For Hicksflicks.com, Feb. 7, 2014

Robert Redford is 77.

He's arrived at an age when movie actors, even those who've played dashing leading roles in their youth, are often consigned to playing grandfathers who send their progeny off on those adventures.

But here he is in "All Is Lost" (PG-13) giving an Oscar-worthy (but not Oscar-nominated) and very physical performance as a yachtsman lost at sea.

It's a largely silent performance that requires a great deal of the film's star — but it also requires a director of vision and patience, along with talented editors, to keep the audience from getting antsy during what is in essence a one-hour-46-minute one-man show. And writer-director J.C. Chandor was just the guy to pull it off.

This is a remarkable film and if you missed its theatrical run be sure to catch it on Pay-Per-View or Video On Demand right now, or on DVD or Blu-ray or digital beginning Tuesday (Feb. 11).

During the run-up to Academy Award nominations, everyone was predicting that Redford would not only be nominated but that he was a front-runner to win the best-actor Oscar. It was a great surprise that he wasn't even nominated.

Never mind who the five actors are that received nominations; doesn't matter. One of them should not be there. Redford was robbed.

As a director, Redford won an Oscar his first time out, for "Ordinary People" (1980). But as an actor, he's been nominated only once, for "The Sting" (1973). A great movie. He deserved that nomination.
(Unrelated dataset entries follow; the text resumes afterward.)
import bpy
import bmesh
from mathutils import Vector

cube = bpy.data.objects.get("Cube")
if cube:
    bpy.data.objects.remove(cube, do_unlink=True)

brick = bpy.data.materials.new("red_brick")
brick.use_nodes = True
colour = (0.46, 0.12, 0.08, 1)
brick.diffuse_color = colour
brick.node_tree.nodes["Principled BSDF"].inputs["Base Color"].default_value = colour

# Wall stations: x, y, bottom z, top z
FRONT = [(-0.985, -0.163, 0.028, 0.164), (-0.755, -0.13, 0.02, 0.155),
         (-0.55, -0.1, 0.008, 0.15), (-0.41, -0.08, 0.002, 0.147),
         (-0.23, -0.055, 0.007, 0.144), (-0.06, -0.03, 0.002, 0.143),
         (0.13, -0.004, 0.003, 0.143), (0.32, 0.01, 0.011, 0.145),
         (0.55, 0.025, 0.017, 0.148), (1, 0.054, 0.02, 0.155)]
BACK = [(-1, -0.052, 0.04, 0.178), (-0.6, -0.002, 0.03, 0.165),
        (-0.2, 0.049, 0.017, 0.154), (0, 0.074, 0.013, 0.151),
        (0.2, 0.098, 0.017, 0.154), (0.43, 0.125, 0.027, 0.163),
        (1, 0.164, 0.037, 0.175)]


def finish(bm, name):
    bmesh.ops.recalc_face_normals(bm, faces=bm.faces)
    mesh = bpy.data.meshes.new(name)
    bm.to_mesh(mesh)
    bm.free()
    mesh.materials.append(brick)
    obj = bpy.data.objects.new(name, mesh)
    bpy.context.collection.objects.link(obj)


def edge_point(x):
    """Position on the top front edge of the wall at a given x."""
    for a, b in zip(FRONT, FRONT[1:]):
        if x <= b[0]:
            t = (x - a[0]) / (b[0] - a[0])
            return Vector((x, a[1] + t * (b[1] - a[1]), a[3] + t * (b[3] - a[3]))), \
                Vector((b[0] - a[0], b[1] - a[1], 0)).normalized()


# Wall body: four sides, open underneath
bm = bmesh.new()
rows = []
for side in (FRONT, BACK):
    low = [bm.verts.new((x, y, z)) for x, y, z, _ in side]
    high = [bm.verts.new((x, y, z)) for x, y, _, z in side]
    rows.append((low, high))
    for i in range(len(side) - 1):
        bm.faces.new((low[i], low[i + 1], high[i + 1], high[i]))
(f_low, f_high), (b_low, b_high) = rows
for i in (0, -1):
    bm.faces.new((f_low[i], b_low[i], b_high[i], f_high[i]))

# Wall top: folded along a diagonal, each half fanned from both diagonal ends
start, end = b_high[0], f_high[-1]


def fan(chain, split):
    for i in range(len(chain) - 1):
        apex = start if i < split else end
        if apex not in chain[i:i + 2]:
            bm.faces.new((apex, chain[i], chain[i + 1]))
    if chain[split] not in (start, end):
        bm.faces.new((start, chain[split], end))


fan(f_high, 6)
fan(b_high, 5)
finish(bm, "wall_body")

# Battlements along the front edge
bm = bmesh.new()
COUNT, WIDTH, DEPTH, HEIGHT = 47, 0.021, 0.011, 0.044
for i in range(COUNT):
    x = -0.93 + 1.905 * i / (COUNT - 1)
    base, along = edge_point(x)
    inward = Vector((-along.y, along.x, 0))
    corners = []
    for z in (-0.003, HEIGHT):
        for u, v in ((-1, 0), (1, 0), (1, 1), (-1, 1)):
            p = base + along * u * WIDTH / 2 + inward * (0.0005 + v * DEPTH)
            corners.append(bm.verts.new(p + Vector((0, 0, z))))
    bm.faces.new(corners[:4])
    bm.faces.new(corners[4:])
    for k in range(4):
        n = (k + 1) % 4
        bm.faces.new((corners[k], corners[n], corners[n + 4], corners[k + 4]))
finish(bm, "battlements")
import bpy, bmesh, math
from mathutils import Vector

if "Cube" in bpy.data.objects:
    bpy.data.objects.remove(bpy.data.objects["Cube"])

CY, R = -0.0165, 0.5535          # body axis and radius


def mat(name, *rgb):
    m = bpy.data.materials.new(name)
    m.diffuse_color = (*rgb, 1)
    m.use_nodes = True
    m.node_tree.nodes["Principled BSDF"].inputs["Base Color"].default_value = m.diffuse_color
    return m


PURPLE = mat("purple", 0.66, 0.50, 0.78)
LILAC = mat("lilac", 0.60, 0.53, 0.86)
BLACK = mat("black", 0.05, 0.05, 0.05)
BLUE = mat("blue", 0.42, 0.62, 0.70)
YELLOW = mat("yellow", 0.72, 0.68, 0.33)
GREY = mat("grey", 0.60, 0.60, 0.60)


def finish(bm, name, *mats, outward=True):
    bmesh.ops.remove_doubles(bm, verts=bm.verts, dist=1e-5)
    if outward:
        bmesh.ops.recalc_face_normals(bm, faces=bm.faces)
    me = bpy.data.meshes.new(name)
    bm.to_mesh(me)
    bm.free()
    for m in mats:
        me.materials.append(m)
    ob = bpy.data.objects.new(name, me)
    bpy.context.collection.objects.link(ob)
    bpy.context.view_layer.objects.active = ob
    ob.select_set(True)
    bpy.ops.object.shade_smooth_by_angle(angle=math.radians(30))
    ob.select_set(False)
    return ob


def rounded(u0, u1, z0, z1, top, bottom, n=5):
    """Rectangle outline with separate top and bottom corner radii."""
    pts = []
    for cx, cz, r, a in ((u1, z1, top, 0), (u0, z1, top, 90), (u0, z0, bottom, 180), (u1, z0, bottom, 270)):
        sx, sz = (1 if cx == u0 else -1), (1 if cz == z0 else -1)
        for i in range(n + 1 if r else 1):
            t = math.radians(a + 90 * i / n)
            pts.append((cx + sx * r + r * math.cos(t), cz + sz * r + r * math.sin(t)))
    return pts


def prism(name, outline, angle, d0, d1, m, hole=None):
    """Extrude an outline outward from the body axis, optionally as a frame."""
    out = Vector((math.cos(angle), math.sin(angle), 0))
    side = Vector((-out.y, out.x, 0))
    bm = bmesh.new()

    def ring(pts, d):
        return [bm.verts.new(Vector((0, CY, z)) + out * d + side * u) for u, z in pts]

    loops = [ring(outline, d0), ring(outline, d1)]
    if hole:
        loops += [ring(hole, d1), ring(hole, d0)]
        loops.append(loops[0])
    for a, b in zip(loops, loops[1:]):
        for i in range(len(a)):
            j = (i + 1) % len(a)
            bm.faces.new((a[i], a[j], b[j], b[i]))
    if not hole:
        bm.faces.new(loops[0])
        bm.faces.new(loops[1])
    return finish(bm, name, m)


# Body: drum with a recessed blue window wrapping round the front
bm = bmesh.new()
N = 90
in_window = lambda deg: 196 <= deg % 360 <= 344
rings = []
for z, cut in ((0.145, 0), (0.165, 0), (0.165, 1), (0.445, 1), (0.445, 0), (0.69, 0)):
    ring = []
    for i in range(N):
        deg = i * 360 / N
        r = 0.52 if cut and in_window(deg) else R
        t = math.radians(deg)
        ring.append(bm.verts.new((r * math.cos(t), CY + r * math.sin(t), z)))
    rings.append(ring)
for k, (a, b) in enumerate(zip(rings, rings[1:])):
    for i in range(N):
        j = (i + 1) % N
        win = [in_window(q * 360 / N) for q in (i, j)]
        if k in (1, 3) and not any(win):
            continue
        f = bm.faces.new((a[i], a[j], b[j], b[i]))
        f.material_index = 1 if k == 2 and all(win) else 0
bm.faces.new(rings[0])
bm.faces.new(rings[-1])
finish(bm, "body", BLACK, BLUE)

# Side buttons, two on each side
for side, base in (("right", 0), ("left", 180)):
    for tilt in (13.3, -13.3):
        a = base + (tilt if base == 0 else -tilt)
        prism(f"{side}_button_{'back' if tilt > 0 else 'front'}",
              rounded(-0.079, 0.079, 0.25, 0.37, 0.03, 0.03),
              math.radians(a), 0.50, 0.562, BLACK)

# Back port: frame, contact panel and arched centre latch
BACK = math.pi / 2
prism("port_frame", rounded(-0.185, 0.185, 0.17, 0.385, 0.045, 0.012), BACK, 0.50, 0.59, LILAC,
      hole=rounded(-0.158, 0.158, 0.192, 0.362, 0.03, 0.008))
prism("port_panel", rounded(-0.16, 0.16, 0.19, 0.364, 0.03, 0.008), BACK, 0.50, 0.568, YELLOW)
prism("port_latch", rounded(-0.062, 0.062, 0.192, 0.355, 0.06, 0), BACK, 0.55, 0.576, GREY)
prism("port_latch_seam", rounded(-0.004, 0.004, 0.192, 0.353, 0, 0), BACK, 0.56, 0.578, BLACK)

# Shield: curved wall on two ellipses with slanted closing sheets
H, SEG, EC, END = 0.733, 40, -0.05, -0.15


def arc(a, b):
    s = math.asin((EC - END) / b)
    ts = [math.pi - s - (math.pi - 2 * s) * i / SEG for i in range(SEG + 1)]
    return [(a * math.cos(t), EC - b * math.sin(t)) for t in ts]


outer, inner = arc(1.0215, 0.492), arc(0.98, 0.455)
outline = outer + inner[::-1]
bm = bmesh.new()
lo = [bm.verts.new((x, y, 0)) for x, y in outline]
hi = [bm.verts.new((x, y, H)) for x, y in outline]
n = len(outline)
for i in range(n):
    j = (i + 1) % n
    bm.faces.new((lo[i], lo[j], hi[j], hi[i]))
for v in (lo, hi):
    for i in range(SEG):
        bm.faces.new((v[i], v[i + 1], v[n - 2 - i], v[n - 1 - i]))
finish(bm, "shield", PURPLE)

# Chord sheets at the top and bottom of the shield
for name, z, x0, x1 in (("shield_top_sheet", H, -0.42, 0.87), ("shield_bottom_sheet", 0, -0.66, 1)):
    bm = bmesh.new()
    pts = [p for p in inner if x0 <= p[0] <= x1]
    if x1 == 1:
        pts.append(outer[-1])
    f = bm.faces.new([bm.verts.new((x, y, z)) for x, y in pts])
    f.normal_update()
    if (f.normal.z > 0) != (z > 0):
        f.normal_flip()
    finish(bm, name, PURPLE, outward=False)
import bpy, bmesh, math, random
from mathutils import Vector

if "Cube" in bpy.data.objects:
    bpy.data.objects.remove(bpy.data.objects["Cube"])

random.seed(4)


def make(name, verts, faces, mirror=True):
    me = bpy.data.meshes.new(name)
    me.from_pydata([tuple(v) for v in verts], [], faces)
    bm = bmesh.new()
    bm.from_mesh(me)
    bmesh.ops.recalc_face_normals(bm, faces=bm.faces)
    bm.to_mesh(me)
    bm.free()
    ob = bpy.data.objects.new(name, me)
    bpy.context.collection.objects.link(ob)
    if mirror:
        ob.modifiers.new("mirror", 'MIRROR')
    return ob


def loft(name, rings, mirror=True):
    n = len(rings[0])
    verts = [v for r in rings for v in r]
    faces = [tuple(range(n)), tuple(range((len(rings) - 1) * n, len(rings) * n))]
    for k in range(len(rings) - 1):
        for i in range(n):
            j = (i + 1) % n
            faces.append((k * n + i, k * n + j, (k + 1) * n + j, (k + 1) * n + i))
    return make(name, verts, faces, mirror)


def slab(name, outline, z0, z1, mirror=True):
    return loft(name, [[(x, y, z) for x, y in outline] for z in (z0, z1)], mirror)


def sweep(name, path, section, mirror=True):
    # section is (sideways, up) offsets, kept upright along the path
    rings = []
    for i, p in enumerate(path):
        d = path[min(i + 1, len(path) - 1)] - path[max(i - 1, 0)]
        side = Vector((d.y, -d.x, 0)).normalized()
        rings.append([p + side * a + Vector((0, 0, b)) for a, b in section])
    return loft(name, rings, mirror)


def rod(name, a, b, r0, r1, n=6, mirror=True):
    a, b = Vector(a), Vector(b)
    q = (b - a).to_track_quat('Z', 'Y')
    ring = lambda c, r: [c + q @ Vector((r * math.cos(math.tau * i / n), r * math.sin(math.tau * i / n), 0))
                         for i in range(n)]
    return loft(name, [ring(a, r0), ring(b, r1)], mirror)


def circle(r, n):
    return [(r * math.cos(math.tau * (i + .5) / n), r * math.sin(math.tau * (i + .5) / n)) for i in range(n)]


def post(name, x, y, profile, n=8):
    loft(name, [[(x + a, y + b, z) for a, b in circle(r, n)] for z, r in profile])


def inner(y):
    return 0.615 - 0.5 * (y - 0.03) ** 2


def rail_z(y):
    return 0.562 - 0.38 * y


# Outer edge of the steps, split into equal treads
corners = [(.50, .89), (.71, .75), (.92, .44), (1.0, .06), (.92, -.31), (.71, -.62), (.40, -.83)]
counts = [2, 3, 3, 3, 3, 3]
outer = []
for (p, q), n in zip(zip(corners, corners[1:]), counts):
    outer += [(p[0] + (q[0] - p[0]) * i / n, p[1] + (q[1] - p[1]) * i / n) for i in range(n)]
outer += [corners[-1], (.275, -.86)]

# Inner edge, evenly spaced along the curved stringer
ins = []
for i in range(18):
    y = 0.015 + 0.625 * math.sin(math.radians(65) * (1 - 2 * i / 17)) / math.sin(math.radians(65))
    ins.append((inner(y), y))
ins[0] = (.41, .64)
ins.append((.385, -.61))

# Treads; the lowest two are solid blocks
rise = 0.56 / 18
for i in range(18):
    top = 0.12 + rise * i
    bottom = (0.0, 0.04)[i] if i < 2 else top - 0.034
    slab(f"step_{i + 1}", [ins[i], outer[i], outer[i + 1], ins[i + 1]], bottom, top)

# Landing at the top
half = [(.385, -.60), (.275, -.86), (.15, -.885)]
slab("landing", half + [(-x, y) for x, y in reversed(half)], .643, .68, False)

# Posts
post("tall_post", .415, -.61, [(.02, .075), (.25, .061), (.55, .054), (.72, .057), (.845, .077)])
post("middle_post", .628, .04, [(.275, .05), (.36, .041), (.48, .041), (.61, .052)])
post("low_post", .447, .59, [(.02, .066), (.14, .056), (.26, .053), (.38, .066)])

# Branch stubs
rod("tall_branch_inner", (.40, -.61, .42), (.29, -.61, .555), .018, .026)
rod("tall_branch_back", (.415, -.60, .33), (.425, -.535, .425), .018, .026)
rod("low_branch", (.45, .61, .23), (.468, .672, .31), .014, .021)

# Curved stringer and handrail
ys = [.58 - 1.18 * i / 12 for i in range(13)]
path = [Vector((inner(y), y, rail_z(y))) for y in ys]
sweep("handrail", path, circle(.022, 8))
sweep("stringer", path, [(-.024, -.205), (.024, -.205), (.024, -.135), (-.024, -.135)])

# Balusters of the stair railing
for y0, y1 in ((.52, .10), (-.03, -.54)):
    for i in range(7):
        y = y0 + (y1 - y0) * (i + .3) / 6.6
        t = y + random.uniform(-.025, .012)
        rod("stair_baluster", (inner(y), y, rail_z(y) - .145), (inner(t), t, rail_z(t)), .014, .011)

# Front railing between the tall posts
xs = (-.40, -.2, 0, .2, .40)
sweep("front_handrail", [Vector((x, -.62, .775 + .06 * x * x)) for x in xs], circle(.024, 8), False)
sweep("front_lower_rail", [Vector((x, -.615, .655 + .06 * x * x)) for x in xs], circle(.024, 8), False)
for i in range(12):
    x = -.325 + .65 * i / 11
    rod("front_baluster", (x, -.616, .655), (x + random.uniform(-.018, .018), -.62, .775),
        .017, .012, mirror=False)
But he might have also deserved nominations for "Butch Cassidy and the Sundance Kid" 1969). Or "The Candidate" (1972). Or "All the President's Men" (1976). Or any number of other films in which he did sterling work.

Perhaps Redford makes it look too easy. He's relaxed in front of the camera, he knows how to use the subtlety of body language to convey emotion in a manner that works best on the big screen. And he's often been criticized for being too "pretty."

As an actor, Redford has long been underrated and underappreciated, and this snub just goes to show that some things never change.